What is needed >>
Only the lines that include "ball" should be copied from the data below.

===== Material provided =====

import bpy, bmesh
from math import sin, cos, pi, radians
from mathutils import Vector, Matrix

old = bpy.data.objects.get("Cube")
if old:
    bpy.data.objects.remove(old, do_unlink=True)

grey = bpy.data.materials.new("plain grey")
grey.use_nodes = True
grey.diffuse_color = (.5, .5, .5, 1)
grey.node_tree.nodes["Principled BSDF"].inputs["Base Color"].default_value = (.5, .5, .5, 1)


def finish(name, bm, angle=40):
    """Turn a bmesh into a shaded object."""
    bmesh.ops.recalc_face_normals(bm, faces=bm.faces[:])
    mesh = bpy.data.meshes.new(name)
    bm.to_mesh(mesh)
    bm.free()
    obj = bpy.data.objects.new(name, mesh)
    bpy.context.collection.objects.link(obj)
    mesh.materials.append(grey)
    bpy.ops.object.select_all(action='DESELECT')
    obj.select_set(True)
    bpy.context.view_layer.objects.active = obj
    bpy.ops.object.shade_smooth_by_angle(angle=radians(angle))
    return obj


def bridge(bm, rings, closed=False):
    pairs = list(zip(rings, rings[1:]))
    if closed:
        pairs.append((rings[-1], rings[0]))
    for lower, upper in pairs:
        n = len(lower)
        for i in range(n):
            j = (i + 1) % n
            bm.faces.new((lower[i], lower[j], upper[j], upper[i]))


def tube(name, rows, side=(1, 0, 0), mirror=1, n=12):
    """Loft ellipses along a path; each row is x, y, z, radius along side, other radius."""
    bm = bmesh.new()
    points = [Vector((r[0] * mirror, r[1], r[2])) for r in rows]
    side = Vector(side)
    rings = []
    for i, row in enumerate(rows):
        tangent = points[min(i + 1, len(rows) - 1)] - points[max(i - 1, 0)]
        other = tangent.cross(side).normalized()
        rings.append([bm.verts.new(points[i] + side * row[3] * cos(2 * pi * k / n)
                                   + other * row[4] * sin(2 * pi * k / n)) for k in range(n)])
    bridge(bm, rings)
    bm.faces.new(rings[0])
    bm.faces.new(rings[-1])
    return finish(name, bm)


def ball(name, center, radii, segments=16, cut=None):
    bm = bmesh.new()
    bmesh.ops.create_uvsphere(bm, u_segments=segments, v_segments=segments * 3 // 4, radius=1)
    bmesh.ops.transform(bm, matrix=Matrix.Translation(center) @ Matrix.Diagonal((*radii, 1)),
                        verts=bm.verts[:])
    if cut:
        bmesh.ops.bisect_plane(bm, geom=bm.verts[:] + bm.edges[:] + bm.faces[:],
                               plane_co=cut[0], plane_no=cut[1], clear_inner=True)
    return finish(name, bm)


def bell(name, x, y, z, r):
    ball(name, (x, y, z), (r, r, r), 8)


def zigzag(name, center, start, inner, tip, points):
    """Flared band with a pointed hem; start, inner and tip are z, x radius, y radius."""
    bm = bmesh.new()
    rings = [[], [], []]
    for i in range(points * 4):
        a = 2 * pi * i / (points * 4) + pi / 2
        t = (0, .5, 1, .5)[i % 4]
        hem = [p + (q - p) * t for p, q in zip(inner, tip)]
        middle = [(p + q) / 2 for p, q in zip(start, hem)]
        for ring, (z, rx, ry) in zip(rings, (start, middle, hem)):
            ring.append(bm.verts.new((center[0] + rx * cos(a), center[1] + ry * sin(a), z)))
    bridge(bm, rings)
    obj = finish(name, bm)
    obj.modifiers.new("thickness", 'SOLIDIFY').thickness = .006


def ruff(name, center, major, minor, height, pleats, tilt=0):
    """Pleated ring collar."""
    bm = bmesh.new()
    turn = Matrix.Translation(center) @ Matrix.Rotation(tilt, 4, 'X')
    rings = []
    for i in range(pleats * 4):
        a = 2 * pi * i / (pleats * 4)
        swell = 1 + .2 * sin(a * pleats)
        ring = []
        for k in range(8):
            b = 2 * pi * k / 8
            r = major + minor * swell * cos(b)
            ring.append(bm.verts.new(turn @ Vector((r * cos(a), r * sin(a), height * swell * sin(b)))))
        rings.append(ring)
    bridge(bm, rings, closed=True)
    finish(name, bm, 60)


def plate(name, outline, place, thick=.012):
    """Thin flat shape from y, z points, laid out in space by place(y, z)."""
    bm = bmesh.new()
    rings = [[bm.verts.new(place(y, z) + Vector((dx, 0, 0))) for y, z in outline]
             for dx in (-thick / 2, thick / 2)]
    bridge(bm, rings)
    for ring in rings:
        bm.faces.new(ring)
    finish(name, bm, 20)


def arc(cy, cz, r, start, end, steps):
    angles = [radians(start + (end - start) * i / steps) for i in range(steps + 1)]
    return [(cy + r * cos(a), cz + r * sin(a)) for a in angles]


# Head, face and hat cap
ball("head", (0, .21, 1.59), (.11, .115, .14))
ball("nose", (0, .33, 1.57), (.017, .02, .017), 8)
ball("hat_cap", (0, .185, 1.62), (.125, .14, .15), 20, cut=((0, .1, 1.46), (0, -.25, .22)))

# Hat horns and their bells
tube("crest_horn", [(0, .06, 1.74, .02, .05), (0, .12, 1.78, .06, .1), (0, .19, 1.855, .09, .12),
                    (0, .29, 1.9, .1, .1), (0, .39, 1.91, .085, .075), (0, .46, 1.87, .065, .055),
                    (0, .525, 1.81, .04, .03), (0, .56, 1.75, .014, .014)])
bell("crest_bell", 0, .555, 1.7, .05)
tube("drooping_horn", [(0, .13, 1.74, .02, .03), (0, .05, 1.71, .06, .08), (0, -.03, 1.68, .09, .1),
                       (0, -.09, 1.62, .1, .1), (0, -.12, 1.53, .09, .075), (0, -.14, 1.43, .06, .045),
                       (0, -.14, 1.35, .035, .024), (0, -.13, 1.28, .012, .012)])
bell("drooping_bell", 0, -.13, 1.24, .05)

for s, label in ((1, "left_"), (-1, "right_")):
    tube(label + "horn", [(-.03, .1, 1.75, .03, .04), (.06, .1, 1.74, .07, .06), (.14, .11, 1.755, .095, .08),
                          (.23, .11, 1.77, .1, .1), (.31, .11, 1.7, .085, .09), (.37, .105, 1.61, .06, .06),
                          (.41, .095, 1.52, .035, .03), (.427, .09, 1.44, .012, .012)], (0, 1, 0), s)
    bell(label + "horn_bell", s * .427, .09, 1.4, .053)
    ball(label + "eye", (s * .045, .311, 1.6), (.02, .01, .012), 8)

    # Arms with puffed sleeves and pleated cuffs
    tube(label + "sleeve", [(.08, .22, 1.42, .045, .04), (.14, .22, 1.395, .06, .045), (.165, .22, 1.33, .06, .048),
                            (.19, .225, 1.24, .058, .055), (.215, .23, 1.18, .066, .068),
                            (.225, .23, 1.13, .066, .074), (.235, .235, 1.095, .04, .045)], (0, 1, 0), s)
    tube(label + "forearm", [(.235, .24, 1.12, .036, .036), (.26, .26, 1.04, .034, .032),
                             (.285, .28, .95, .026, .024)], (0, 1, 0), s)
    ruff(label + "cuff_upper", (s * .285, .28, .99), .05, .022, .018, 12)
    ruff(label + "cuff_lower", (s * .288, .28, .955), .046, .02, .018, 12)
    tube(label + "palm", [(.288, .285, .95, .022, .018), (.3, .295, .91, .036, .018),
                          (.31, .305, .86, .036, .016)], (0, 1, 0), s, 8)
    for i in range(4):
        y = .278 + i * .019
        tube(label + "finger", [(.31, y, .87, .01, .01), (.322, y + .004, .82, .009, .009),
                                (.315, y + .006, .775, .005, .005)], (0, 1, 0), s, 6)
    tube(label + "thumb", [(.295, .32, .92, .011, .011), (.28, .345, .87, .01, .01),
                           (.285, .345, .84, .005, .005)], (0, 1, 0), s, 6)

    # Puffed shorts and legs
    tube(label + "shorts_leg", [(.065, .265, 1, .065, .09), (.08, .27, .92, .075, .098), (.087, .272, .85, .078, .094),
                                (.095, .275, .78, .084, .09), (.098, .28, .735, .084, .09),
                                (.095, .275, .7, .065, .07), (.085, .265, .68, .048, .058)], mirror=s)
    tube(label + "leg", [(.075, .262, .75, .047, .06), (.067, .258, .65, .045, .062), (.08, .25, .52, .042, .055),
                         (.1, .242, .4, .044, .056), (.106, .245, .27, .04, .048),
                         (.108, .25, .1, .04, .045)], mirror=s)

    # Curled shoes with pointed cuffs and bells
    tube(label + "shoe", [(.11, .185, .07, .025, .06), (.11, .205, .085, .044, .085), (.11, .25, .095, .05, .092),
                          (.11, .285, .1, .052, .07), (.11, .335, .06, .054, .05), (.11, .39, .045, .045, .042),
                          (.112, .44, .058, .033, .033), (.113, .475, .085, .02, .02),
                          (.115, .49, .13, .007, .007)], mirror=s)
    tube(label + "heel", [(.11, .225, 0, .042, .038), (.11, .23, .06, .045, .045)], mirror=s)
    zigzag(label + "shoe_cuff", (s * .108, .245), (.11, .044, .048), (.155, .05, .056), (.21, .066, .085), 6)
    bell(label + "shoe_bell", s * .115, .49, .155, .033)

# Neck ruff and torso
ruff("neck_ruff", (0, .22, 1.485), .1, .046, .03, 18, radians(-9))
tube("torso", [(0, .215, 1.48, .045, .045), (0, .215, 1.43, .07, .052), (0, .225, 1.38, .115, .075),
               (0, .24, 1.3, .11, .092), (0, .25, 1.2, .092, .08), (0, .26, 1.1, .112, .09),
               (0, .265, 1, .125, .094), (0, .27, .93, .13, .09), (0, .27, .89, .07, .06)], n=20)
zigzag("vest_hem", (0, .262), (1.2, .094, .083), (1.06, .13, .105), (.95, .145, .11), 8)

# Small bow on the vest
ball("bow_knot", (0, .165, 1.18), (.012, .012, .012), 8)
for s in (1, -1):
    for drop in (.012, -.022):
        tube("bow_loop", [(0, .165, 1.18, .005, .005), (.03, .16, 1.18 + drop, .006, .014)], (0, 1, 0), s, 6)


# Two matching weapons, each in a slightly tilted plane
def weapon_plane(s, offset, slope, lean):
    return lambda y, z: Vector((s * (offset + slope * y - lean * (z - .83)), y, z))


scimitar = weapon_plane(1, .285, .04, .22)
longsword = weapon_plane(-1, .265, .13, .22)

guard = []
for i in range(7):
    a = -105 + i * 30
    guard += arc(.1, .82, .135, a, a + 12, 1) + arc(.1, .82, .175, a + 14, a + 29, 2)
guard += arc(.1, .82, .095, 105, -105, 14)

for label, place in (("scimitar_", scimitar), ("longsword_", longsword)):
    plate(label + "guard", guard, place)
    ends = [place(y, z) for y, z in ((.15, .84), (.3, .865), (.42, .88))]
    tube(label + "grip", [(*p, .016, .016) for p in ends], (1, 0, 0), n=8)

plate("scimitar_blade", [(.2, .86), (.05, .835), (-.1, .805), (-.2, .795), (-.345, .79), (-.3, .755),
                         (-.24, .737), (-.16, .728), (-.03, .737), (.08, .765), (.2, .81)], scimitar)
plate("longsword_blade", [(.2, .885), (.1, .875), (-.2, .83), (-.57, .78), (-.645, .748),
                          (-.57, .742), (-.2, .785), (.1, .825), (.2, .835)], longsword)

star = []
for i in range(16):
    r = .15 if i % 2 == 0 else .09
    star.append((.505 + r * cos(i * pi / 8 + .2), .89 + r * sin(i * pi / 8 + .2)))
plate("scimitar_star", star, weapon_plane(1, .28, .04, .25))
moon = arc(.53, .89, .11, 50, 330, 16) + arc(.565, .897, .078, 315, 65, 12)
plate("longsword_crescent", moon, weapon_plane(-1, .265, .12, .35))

=====

Solution below >>
def ball(name, center, radii, segments=16, cut=None):
    ball(name, (x, y, z), (r, r, r), 8)
ball("head", (0, .21, 1.59), (.11, .115, .14))
ball("nose", (0, .33, 1.57), (.017, .02, .017), 8)
ball("hat_cap", (0, .185, 1.62), (.125, .14, .15), 20, cut=((0, .1, 1.46), (0, -.25, .22)))
    ball(label + "eye", (s * .045, .311, 1.6), (.02, .01, .012), 8)
ball("bow_knot", (0, .165, 1.18), (.012, .012, .012), 8)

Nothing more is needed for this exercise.